The new film starring Keira “Twice” Knightley and Matthew “Who?” Macfadyen is played with a straight bat by director Joe Wright, in his debut feature film, the first film adaptation of the novel for 65 years. Although never going surpass the definitive nineties BBC adaptation, the film is a fair, if unadventurous, stab at the classic period romance. The comedy is certainly handled well, a superlative Brenda Blethyn as Mrs. Bennett - apparently her last role before retirement - by far the best thing in it. Anchored by nice parts for Donald Sutherland, seemingly doing his best Michael Gambon impression, and Judi Dench, donning her well-worn regal air as the Duchess, the film proceeds at a brisk pace through the various turmoils and travails, reaching its destination with a certain inevitability, rather like a train pulling into a station.

I did wonder if I was being churlish, however, in sensing a definite lack at the centre of things; while Knightley is good at the comedy, the forthrightness and the being pretty aspects of the part there is an unfortunate sense that she doesn’t actually fancy Mr Darcy very much at all.
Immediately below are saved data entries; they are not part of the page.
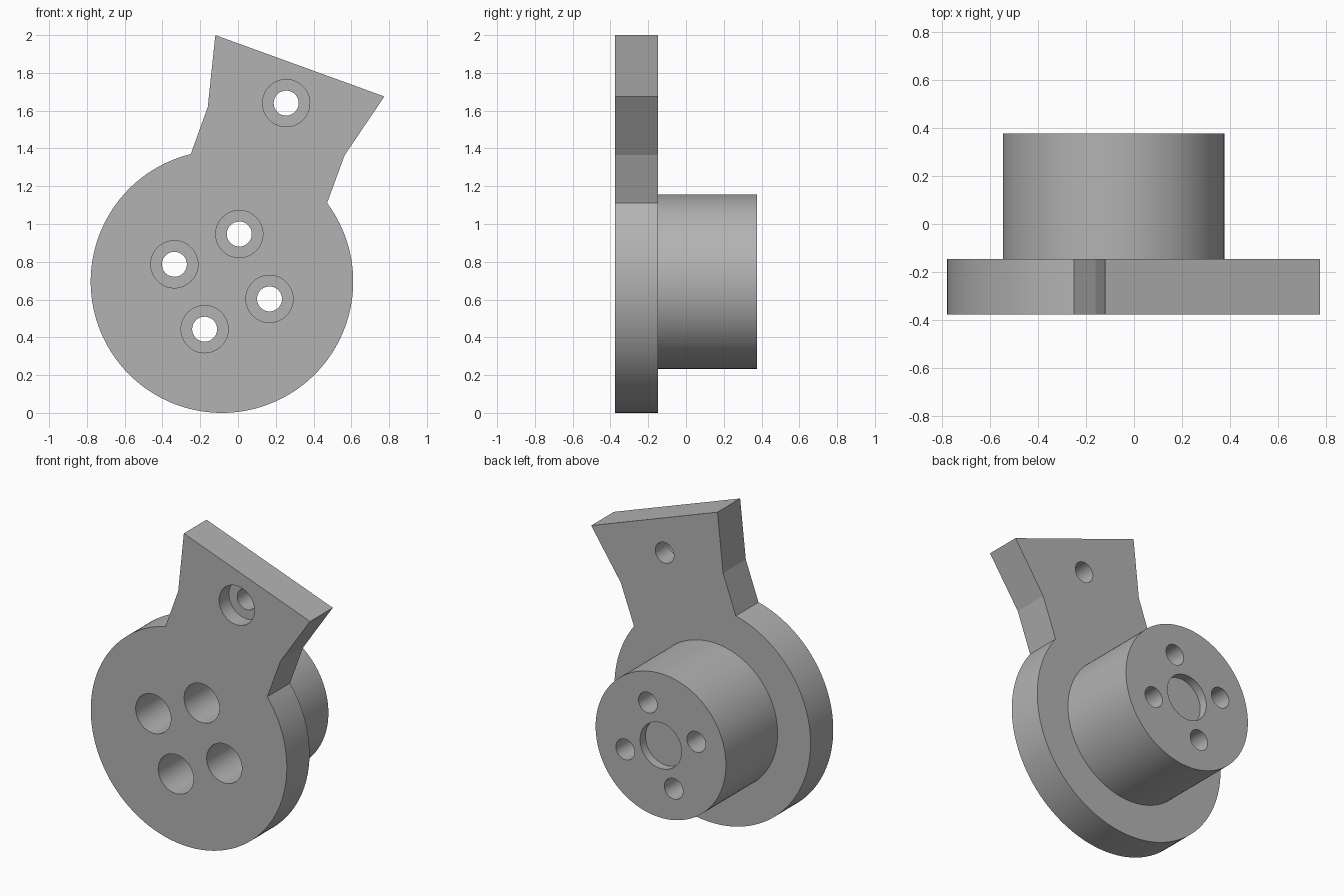
import bpy, bmesh
from math import sin, cos, pi, radians, atan2

old = bpy.data.objects.get("Cube")
if old:
    bpy.data.objects.remove(old, do_unlink=True)

CX, CZ, R = -0.085, 0.695, 0.695
FRONT, STEP, BACK = -0.377, -0.147, 0.377

grey = bpy.data.materials.new("machined grey")
grey.use_nodes = True
COLOUR = (0.45, 0.45, 0.45, 1)
grey.diffuse_color = COLOUR
grey.node_tree.nodes["Principled BSDF"].inputs["Base Color"].default_value = COLOUR


def loft(name, rings):
    """Closed solid skinned through matching rings of points."""
    bm = bmesh.new()
    loops = [[bm.verts.new(p) for p in ring] for ring in rings]
    n = len(loops[0])
    for a, b in zip(loops, loops[1:]):
        for i in range(n):
            j = (i + 1) % n
            bm.faces.new((a[i], a[j], b[j], b[i]))
    bm.faces.new(loops[0])
    bm.faces.new(loops[-1])
    bmesh.ops.recalc_face_normals(bm, faces=bm.faces)
    mesh = bpy.data.meshes.new(name)
    bm.to_mesh(mesh)
    bm.free()
    mesh.materials.append(grey)
    ob = bpy.data.objects.new(name, mesh)
    bpy.context.collection.objects.link(ob)
    return ob


def turned(name, x, z, profile, n=64):
    """Solid turned about a y axis through (x, z); profile is (radius, y)."""
    return loft(name, [[(x + r * cos(2 * pi * i / n), y, z + r * sin(2 * pi * i / n))
                        for i in range(n)] for r, y in profile])


def combine(target, tool, operation):
    tool.hide_render = True
    mod = target.modifiers.new(tool.name, "BOOLEAN")
    mod.operation, mod.solver, mod.object = operation, "EXACT", tool
    bpy.context.view_layer.objects.active = target
    bpy.ops.object.modifier_apply(modifier=mod.name)
    bpy.data.objects.remove(tool, do_unlink=True)


# Plate: round disc with a flared arm, as one outline
arm = [(-0.25, 1.37), (-0.16, 1.62), (-0.12, 2.0),
       (0.775, 1.675), (0.565, 1.365), (0.47, 1.11)]
start = atan2(arm[0][1] - CZ, arm[0][0] - CX)
end = atan2(arm[-1][1] - CZ, arm[-1][0] - CX) + 2 * pi
STEPS = 110
arc = [start + (end - start) * i / STEPS for i in range(STEPS + 1)]
outline = [(CX + R * cos(a), CZ + R * sin(a)) for a in arc] + arm[-2:0:-1]
plate = loft("mounting_plate", [[(x, y, z) for x, z in outline] for y in (FRONT, STEP)])

# Round boss behind the disc
boss = turned("boss", CX, CZ, [(0.462, STEP - 0.1), (0.462, BACK)], 128)
combine(plate, boss, "UNION")


# Counterbored bolt holes and a shallow recess in the boss face
def bolt_hole(name, x, z, depth):
    seat = FRONT + depth
    cutter = turned(name, x, z, [(0.125, FRONT - 0.1), (0.125, seat),
                                 (0.066, seat), (0.066, BACK + 0.1)])
    combine(plate, cutter, "DIFFERENCE")


for k in range(4):
    a = radians(70 + 90 * k)
    bolt_hole("boss_bolt_hole", CX + 0.268 * cos(a), CZ + 0.268 * sin(a), 0.45)
bolt_hole("arm_bolt_hole", 0.255, 1.64, 0.1)
combine(plate, turned("recess", CX, CZ, [(0.147, BACK - 0.055), (0.147, BACK + 0.1)]),
        "DIFFERENCE")

# Smooth round walls, sharp rims
bpy.ops.object.select_all(action="DESELECT")
plate.select_set(True)
bpy.context.view_layer.objects.active = plate
bpy.ops.object.shade_smooth_by_angle(angle=radians(12))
At times, as they to-and-fro between despising and adoring each other, you find yourself wondering what she actually sees in him, a fairly major fault in such a definitive romance. Macfadyen, though he handles the acting requirements well enough, just doesn’t seem to have it in him to make her swoon. Very rarely do they occupy they same screen and I wondered whether when they filmed her doing sultry, they didn't have to stick a cardboard cut-out of someone else in front of her.